REQUIRED WORK: Please copy each line below that contains the string "push".

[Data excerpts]
BEGIN

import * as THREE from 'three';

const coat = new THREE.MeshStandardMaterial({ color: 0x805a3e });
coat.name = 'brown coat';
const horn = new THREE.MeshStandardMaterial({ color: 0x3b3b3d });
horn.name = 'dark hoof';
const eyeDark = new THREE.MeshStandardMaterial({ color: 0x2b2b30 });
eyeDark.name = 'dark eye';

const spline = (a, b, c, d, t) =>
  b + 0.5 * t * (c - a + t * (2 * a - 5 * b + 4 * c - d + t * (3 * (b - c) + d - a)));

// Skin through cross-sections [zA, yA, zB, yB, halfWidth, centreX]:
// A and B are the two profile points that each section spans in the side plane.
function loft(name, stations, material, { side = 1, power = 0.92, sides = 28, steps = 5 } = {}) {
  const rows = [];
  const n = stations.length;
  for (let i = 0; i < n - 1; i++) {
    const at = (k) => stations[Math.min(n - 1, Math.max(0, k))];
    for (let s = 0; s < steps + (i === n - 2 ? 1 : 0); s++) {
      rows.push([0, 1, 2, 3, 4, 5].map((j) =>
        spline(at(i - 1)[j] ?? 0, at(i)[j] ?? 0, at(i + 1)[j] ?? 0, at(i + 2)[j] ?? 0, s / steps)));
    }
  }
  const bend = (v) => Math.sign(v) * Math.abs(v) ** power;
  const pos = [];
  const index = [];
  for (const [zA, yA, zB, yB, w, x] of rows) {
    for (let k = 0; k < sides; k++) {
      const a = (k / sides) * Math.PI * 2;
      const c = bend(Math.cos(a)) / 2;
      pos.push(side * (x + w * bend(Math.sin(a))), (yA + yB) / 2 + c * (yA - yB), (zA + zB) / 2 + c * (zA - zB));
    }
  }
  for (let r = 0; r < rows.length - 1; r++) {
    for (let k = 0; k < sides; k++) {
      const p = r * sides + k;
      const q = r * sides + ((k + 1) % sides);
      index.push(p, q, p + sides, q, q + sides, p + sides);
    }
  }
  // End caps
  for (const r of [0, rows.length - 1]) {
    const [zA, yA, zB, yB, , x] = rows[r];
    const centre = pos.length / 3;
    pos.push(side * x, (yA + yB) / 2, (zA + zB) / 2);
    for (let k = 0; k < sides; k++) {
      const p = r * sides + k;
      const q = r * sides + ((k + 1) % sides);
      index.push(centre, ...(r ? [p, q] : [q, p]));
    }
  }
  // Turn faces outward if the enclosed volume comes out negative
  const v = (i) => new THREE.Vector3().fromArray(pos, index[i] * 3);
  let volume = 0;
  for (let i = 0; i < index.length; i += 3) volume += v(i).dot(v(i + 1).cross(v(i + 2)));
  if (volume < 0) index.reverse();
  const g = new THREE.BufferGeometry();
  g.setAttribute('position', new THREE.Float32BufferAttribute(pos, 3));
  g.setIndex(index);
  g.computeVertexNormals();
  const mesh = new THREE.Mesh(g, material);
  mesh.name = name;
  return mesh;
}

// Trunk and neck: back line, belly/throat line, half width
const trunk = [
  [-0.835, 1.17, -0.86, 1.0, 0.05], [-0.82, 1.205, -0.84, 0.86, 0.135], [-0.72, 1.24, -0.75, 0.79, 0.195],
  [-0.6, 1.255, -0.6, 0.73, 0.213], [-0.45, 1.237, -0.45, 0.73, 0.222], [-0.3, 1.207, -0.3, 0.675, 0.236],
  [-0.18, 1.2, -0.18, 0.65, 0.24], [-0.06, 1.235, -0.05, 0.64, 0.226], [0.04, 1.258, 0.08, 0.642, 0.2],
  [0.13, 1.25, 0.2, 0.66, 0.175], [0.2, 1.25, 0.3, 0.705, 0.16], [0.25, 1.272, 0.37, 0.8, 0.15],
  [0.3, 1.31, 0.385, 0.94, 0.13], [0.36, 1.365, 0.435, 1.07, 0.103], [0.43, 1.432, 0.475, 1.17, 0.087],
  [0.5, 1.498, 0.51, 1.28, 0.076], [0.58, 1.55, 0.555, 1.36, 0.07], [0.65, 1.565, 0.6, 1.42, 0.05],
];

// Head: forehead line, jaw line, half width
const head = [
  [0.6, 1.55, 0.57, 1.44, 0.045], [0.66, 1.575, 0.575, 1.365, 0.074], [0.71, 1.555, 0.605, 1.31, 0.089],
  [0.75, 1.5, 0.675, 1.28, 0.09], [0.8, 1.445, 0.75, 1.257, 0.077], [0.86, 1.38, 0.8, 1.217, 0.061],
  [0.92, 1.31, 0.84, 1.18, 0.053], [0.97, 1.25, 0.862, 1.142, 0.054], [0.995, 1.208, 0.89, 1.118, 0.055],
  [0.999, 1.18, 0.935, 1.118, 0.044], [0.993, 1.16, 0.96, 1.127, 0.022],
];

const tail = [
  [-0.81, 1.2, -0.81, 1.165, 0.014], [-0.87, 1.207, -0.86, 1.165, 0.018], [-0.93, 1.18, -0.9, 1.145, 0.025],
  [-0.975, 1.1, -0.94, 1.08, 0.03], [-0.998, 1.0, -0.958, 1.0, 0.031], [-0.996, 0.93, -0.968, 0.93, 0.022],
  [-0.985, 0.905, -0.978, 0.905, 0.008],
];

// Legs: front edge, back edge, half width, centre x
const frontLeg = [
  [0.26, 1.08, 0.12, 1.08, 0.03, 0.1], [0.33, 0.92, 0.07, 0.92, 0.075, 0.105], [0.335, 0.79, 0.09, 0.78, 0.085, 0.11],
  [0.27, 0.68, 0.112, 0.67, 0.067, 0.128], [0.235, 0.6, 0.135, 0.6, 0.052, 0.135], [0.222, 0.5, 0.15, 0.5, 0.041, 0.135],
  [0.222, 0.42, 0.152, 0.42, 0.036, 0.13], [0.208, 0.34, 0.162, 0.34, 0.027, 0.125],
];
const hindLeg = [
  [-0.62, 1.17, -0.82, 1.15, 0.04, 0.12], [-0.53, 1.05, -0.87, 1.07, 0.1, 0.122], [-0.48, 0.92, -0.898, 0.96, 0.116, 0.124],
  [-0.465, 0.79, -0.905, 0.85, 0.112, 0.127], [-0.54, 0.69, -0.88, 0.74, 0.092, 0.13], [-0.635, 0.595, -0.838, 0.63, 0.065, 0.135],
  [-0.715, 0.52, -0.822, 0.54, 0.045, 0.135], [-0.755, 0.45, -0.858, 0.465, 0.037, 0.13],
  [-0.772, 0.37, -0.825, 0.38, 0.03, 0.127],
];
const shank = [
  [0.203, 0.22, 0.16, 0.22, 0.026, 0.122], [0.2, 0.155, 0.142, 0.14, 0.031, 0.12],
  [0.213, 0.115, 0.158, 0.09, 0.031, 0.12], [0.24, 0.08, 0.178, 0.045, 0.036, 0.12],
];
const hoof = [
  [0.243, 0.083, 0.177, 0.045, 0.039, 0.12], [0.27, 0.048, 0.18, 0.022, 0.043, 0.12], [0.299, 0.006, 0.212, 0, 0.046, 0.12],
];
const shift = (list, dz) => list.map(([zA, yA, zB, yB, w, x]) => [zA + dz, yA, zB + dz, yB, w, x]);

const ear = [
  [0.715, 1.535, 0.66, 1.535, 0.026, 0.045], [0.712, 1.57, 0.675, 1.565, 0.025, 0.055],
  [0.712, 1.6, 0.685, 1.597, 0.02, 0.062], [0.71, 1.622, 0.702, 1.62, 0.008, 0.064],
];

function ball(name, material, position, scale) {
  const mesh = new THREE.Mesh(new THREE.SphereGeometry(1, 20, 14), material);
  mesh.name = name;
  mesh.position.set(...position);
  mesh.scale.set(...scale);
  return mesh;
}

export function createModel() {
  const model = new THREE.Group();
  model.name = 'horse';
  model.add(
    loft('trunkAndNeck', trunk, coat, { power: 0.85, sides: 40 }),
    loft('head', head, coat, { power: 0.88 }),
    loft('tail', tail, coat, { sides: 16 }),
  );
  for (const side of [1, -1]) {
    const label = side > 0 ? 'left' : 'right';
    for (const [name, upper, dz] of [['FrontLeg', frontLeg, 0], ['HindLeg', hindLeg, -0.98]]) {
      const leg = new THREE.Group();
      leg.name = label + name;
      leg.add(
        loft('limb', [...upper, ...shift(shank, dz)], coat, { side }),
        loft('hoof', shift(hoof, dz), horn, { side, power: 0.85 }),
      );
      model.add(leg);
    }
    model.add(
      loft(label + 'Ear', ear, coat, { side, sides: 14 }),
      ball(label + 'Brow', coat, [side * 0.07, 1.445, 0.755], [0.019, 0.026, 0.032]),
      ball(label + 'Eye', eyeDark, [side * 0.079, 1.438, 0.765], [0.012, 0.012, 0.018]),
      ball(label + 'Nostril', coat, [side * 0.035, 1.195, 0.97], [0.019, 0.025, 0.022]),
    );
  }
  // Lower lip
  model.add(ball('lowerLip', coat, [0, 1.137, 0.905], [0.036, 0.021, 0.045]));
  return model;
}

END

WRITTEN ANSWER:
      rows.push([0, 1, 2, 3, 4, 5].map((j) =>
      pos.push(side * (x + w * bend(Math.sin(a))), (yA + yB) / 2 + c * (yA - yB), (zA + zB) / 2 + c * (zA - zB));
      index.push(p, q, p + sides, q, q + sides, p + sides);
    pos.push(side * x, (yA + yB) / 2, (zA + zB) / 2);
      index.push(centre, ...(r ? [p, q] : [q, p]));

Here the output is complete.